The ILC scientific community has developed a set of benchmark physics processes that drive the design of the ILC accelerator and detectors. Scientists have chosen a subset of these benchmark processes which tests the performance of the proposed detectors. Some benchmarks include representative examples of new particle species that might be produced at the ILC. Others stress test particular aspects of the detector, such as the tracking system, calorimetry or muon identification. Some processes have been chosen to test the integrated performance of the detector for new particles that are preferentially produced in the forward region, that is, close the beam direction.
As detector designs evolve, scientists use advanced simulation and reconstruction computer programs to compute the sensitivity of the detector design to these benchmark processes. The programs are constantly updated to reflect the state of the art of our understanding of the detectors and the benchmark processes. As each new idea is proposed, scientists use these advanced simulation and reconstruction computer programs to determine by how much the new idea improves or degrades the sensitivity of the detector to the benchmark processes. Often this is a very subtle question because of the complicated interplay among the many components in a detector. A proposed change, for example, might improve the sensitivity to some benchmark processes but degrade sensitivity to others.
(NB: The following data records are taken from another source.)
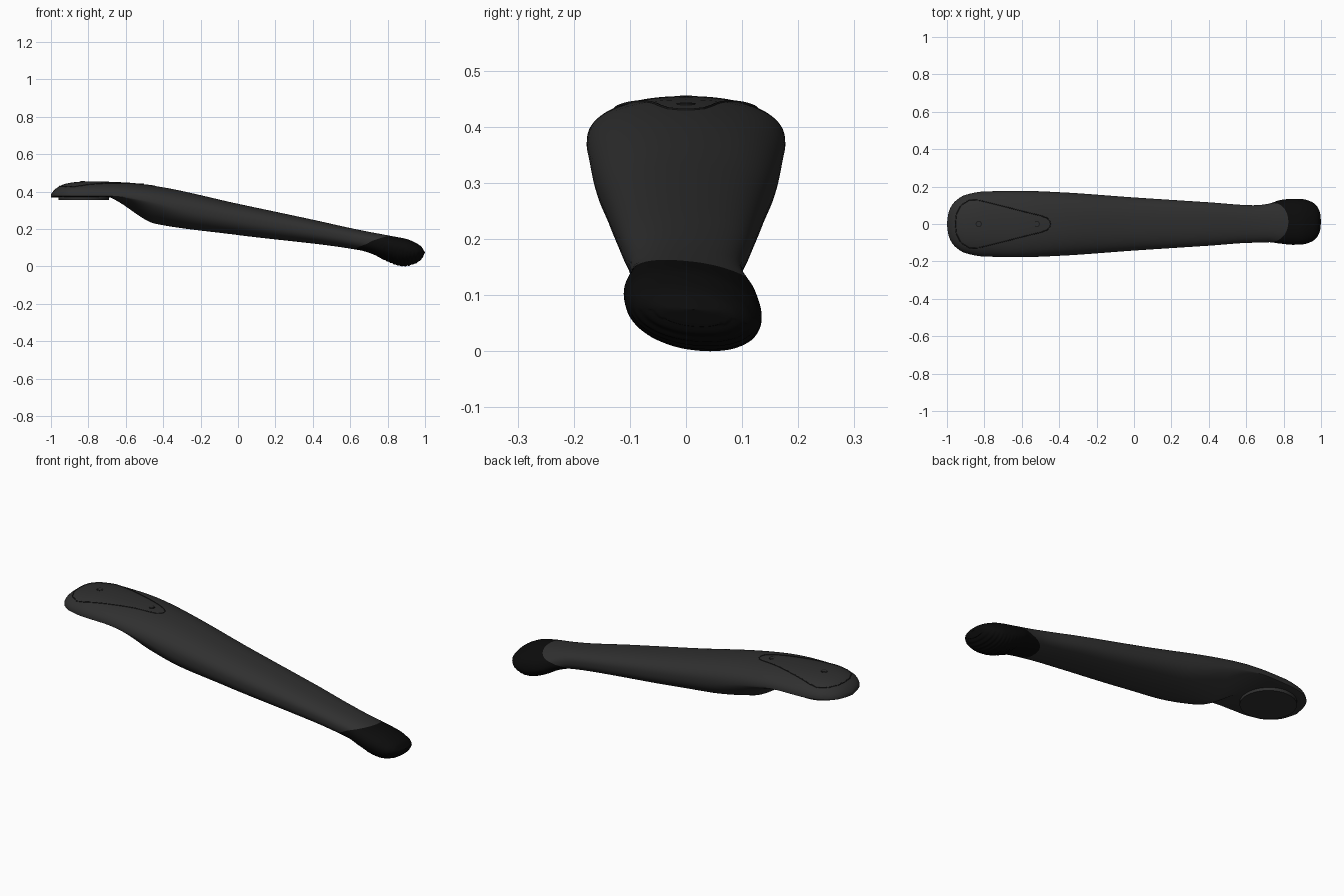
import bpy, bmesh, math

if "Cube" in bpy.data.objects:
    bpy.data.objects.remove(bpy.data.objects["Cube"])

# ---- profile curves along x ----
TOP = [(-1, .385), (-.99, .4), (-.97, .419), (-.93, .44), (-.87, .451), (-.8, .455), (-.6, .449), (-.43, .428),
       (0, .335), (.4, .25), (.65, .195), (.83, .161), (.9, .147), (.95, .126), (.98, .106), (1, .075)]
BOTTOM = [(-1, .37), (-.69, .37), (-.65, .352), (-.48, .242), (-.45, .23), (0, .168), (.65, .087), (.72, .066),
          (.8, .025), (.87, .001), (.89, 0), (.94, .011), (.98, .036), (1, .075)]
MID = [(-1, .377), (-.69, .376), (-.5, .352), (-.33, .315), (0, .255), (.65, .141), (.85, .083), (.95, .068), (1, .075)]
WIDTH = [(-1, 0), (-.995, .045), (-.98, .09), (-.95, .127), (-.9, .156), (-.8, .174), (-.6, .177), (-.4, .17),
         (0, .142), (.4, .116), (.65, .1), (.72, .103), (.78, .116), (.85, .123), (.9, .121), (.95, .106),
         (.98, .08), (.995, .045), (1, 0)]
SHIFT = [(-1, 0), (.65, 0), (.8, .012), (1, .012)]
ROLL = [(-1, 0), (.62, 0), (.82, .25), (1, .25)]
POW_TOP = [(-1, 2.2), (.6, 2.4), (.85, 2.15), (1, 2.1)]
POW_LOW = [(-1, 2.2), (-.7, 1.8), (-.6, 1.35), (-.45, 1.6), (-.2, 2.2), (.6, 2.4), (.85, 2.15), (1, 2.1)]


def curve(keys, x):
    """Monotone smooth interpolation through the keys."""
    n = len(keys)
    i = 0
    while i < n - 2 and x > keys[i + 1][0]:
        i += 1

    def chord(k):
        return (keys[k + 1][1] - keys[k][1]) / (keys[k + 1][0] - keys[k][0])

    def slope(k):
        if k == 0:
            return chord(0)
        if k == n - 1:
            return chord(n - 2)
        a, b = chord(k - 1), chord(k)
        return 0 if a * b <= 0 else 2 * a * b / (a + b)

    h = keys[i + 1][0] - keys[i][0]
    t = min(max((x - keys[i][0]) / h, 0), 1)
    return (keys[i][1] * (1 + 2 * t) * (1 - t) ** 2 + slope(i) * h * t * (1 - t) ** 2
            + keys[i + 1][1] * t * t * (3 - 2 * t) + slope(i + 1) * h * t * t * (t - 1))


def spow(v, e):
    return math.copysign(abs(v) ** (2 / e), v)


def surface(x, a):
    """Point on the skin at station x and angle a."""
    s = math.sin(a - curve(ROLL, x))
    mid = curve(MID, x)
    e = curve(POW_TOP if s >= 0 else POW_LOW, x)
    reach = curve(TOP, x) - mid if s >= 0 else mid - curve(BOTTOM, x)
    return (x, curve(SHIFT, x) + curve(WIDTH, x) * spow(math.cos(a), e), mid + reach * spow(s, e))


def top_height(x, y):
    e, mid = curve(POW_TOP, x), curve(MID, x)
    r = min(abs(y) / curve(WIDTH, x), 1)
    return mid + (curve(TOP, x) - mid) * (1 - r ** e) ** (1 / e)


def material(name, v):
    m = bpy.data.materials.new(name)
    m.diffuse_color = (v, v, v, 1)
    m.use_nodes = True
    m.node_tree.nodes["Principled BSDF"].inputs["Base Color"].default_value = m.diffuse_color
    return m


shell_mat = material("dark_grey_plastic", .029)
rubber_mat = material("black_rubber", .0035)
seam_mat = material("seam_grey", .012)


def finish(bm, name, mat, angle=40):
    me = bpy.data.meshes.new(name)
    bmesh.ops.remove_doubles(bm, verts=bm.verts, dist=1e-5)
    bmesh.ops.recalc_face_normals(bm, faces=bm.faces)
    bm.to_mesh(me)
    bm.free()
    ob = bpy.data.objects.new(name, me)
    bpy.context.collection.objects.link(ob)
    me.materials.append(mat)
    bpy.ops.object.select_all(action='DESELECT')
    ob.select_set(True)
    bpy.context.view_layer.objects.active = ob
    bpy.ops.object.shade_smooth_by_angle(angle=math.radians(angle))
    return ob


SIDES = 80


def loft(name, rows, mat):
    bm = bmesh.new()
    grid = [[bm.verts.new(p) for p in row] for row in rows]
    for r0, r1 in zip(grid, grid[1:]):
        for j in range(SIDES):
            k = (j + 1) % SIDES
            bm.faces.new((r0[j], r0[k], r1[k], r1[j]))
    return finish(bm, name, mat)


angles = [2 * math.pi * j / SIDES for j in range(SIDES)]


def seam_x(a):
    """Slanted line where the rubber foot meets the shell."""
    s = math.sin(a)
    return .71 + .105 * s + .01 * s * s


# ---- main arm shell ----
stations = [-1 + .2 * (i / 24) ** 2 for i in range(24)] + [-.8 + .0175 * i for i in range(81)]


def warp(s, a):
    return s if s < .5 else .5 + (s - .5) / .1 * (seam_x(a) - .5)


loft("arm_shell", [[surface(warp(s, a), a) for a in angles] for s in stations], shell_mat)

# ---- rubber foot with a finely ribbed sole ----
rows = []
for i in range(91):
    t = i / 90
    u = 1 - (1 - t) ** 1.7
    row = []
    for a in angles:
        x, y, z = surface(seam_x(a) + (1 - seam_x(a)) * u, a)
        if .78 < x < .985 and math.sin(a) < -.2:
            z += .0015 * (1 + math.sin(x * 2 * math.pi / .02))
        row.append((x, y, z))
    rows.append(row)
loft("rubber_foot", rows, rubber_mat)


# ---- round mounting plate and screws ----
def disc(name, x, z, r, h, mat):
    bm = bmesh.new()
    bmesh.ops.create_cone(bm, cap_ends=True, segments=48, radius1=r, radius2=r, depth=h)
    bmesh.ops.translate(bm, verts=bm.verts, vec=(x, 0, z))
    return finish(bm, name, mat)


disc("mounting_plate", -.825, .364, .135, .018, shell_mat)
for i, x in enumerate((-.83, -.52)):
    z = top_height(x, 0)
    disc(f"screw_rim_{i}", x, z - .002, .017, .006, seam_mat)
    disc(f"screw_head_{i}", x, z - .001, .011, .006, shell_mat)

# ---- cover seam line on top of the head ----
half = [(-.955, 0), (-.95, .05), (-.925, .1), (-.88, .128), (-.83, .127), (-.7, .095), (-.58, .064),
        (-.5, .045), (-.465, .032), (-.45, .015), (-.446, 0)]
outline = half + [(x, -y) for x, y in half[-2:0:-1]]
path = []
for (x0, y0), (x1, y1) in zip(outline, outline[1:] + outline[:1]):
    for k in range(6):
        x, y = x0 + (x1 - x0) * k / 6, y0 + (y1 - y0) * k / 6
        path.append((x, y, top_height(x, y)))
cu = bpy.data.curves.new("cover_seam", 'CURVE')
cu.dimensions = '3D'
cu.bevel_depth = .0025
cu.bevel_resolution = 1
sp = cu.splines.new('POLY')
sp.points.add(len(path) - 1)
for p, co in zip(sp.points, path):
    p.co = (*co, 1)
sp.use_cyclic_u = True
cu.materials.append(seam_mat)
bpy.context.collection.objects.link(bpy.data.objects.new("cover_seam", cu))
The ensemble of these benchmark results will guide the detector R&D process over the coming years. As the design process matures, the ILC scientific community will use these results to decide which detector concepts should advance to a detailed technical engineering design. Fermilab scientists, in collaboration with scientists from around the world, are participating in this effort.
Detailed information on simulated analyses of benchmark processes run at Fermilab and on how to contribute to the benchmark effort is also available.